TOKYO – A flotilla of Chinese warships transited an important ocean strait off Japan’s northernmost island for the first time this week, passing within clear sight of observers onshore.
The PLA Navy vessels had just completed a major training exercise with Russian warships nearby and were using the Soya Strait to head into the far Pacific. It was just the latest Chinese excursion through narrow and potentially-strategic transit points in and around Japan’s home islands, and another example of China’s growing assertiveness in the region.
But here’s the thing: they couldn’t have done it had Japan not decided, some 40 years ago, to claim territorial waters that extend only three miles out to sea, far less than allowed under international law. And if you guessed that this has something to do with allowing America’s nuclear-armed warships to use those same narrow straits – well, you’re right.
Call it an unintended consequence of the Cold War.
The five PLAN warships – two destroyers, two frigates and a supply ship — were spotted Sunday in the Soya Strait, a narrow gap between the northern tip of Hokkaido and the southern tip of Russia’s Sakhalin Island.
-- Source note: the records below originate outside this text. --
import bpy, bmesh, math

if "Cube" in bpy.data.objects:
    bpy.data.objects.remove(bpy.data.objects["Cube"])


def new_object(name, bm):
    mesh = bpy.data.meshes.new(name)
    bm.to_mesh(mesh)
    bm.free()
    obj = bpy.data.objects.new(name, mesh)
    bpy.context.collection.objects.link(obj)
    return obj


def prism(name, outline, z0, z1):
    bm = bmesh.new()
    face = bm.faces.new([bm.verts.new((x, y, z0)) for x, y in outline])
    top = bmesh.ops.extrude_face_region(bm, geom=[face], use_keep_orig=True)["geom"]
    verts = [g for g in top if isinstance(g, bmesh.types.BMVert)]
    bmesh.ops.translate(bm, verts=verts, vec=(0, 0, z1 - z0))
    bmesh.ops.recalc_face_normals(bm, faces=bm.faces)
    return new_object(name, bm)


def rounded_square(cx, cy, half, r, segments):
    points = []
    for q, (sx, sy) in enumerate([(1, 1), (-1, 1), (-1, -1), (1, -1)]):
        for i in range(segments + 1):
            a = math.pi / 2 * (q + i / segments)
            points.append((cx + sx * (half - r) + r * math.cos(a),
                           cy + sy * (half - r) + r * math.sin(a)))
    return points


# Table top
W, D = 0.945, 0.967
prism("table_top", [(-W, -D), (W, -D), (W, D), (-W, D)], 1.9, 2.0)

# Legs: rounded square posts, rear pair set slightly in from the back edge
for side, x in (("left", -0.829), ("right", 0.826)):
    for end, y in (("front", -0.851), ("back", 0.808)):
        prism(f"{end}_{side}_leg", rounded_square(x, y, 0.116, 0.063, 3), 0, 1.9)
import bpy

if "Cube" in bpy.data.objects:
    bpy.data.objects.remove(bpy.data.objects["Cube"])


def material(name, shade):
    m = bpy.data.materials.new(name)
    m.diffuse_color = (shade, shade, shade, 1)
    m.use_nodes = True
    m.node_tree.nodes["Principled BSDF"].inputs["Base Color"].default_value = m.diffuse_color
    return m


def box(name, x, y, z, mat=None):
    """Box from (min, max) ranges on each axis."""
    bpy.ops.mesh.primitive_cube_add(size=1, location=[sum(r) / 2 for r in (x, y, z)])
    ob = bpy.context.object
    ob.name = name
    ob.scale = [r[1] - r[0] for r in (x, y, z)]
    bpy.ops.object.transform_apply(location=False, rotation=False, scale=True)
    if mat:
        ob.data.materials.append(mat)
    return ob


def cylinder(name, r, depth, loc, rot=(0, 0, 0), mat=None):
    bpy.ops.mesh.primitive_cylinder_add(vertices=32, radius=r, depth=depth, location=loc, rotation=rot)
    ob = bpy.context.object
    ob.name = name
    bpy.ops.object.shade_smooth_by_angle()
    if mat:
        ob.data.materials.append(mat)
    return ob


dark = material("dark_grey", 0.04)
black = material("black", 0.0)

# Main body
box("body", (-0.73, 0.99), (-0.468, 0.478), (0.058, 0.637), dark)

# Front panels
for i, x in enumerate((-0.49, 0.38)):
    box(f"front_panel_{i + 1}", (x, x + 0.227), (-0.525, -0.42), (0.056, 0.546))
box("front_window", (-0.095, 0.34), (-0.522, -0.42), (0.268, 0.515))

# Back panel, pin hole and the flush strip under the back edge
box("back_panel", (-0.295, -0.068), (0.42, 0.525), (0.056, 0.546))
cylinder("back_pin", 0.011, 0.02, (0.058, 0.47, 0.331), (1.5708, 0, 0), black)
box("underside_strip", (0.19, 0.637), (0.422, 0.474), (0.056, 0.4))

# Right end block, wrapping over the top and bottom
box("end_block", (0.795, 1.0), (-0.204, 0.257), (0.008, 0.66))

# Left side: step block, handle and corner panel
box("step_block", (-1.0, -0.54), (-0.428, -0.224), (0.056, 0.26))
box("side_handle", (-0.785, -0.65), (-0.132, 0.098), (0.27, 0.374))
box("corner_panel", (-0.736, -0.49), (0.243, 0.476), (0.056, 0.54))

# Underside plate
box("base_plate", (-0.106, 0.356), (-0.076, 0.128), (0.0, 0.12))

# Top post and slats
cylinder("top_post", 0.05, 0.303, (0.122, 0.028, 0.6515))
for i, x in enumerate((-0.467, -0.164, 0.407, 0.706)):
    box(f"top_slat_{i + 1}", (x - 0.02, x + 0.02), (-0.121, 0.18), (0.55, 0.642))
It was the first time that ships from China’s growing navy have ventured into that waterway. The Soya Strait is one of just two passages from the Sea of Japan to the Pacific Ocean, and was considered a key chokepoint by Cold War naval planners.
The Japan Maritime Self Defense Force still patrols the area regularly by air and sea, and operates surveillance facilities ashore.
By sticking to the southern, non-Russian half of the strait, the PLAN ships remained within international waters. Although they reportedly made a quick passage into the Pacific, they were under no obligation to do so. Under international law, they could have conducted surveillance or research activities, carried out training or live-fire exercises, or just taken a fishing break. All within peering distance of Japanese farmland.
It wasn’t supposed to be this way.
As Tetsuo Kotani, a maritime security specialist at the Japan Institute of International Affairs, in Tokyo, explains it, the Japanese government was searching for a way to allow the U.S. Navy to transport nuclear weapons through Japanese waters without violating Japan’s post-war “Three Non-Nuclear Principles.” Those principles, still in effect, forbid Japan from making or possessing nuclear weapons, or allowing them to be brought into Japanese territory.
By claiming just a three-mile limit instead of the maximum 12 miles, the Japanese were able to maintain a strip of international water through the Soya Strait, also known as the La Perouse Strait, and three other key transit points: the Tsuruga, Tsukishima and Osumi straits.
By sticking to those narrow channels, American aircraft carriers and submarines could steam back and forth at will, laden with nuclear warheads and maintaining America’s nuclear deterrence, without violating Japanese policy. A technicality, sure, but it worked. (The Navy, by the way, never confirms or denies that its ships carry nuclear weapons.)
(Technical digression: Under international law, ships – including warships – are allowed “innocent passage” through another country’s territorial waters. Essentially, that means they can sail from Point A to Point B, but cannot conduct any other activities along on the way; submarines are required to sail on the surface, flying their country’s national flag.)
(Technical digression II: Most nations, including Japan, also claim a 200-mile Exclusive Economic Zone. It is generally accepted that ships cannot conduct economic-related activity in another country’s EEZ, but that all other activities, including military, are allowed. China generally has argued that foreign military activity is not permitted in territory it claims as its EEZ, but there has been some evidence lately that it may be easing off on this interpretation.)
Chinese military or research ships have passed through the Tsuruga, Tsukishima and Osumi straits in recent years – legally, mind you — in what Japanese authorities say have been thinly veiled reconnaissance missions.
Alessio Patalano, a lecturer in War Studies at King’s College, London, and an authority on Japanese naval strategy and history, says it’s not surprising that the Chinese have finally ventured into the Soya Strait.
“Over the past half a decade the PLAN has been investing in building up its material and professional skills and, therefore, it is only natural that we’re seeing more of the fleet at sea conducting exercises and training. This is a trend that is unlikely to change,” says Patalano, who is currently lecturing in Beijing.
Kotani agrees, but says it’s not a major problem, yet. The JMSDF has been patrolling its narrow straits – and training to keep them open or closed, as necessary – since the 1980s.
“The PLAN will continue to increase its naval activities near Japan, but as long as we maintain monitoring capabilities, we don’t have to worry too much,” says Kotani.
Unless, of course, the Chinese decide to carry nukes through those narrow channels.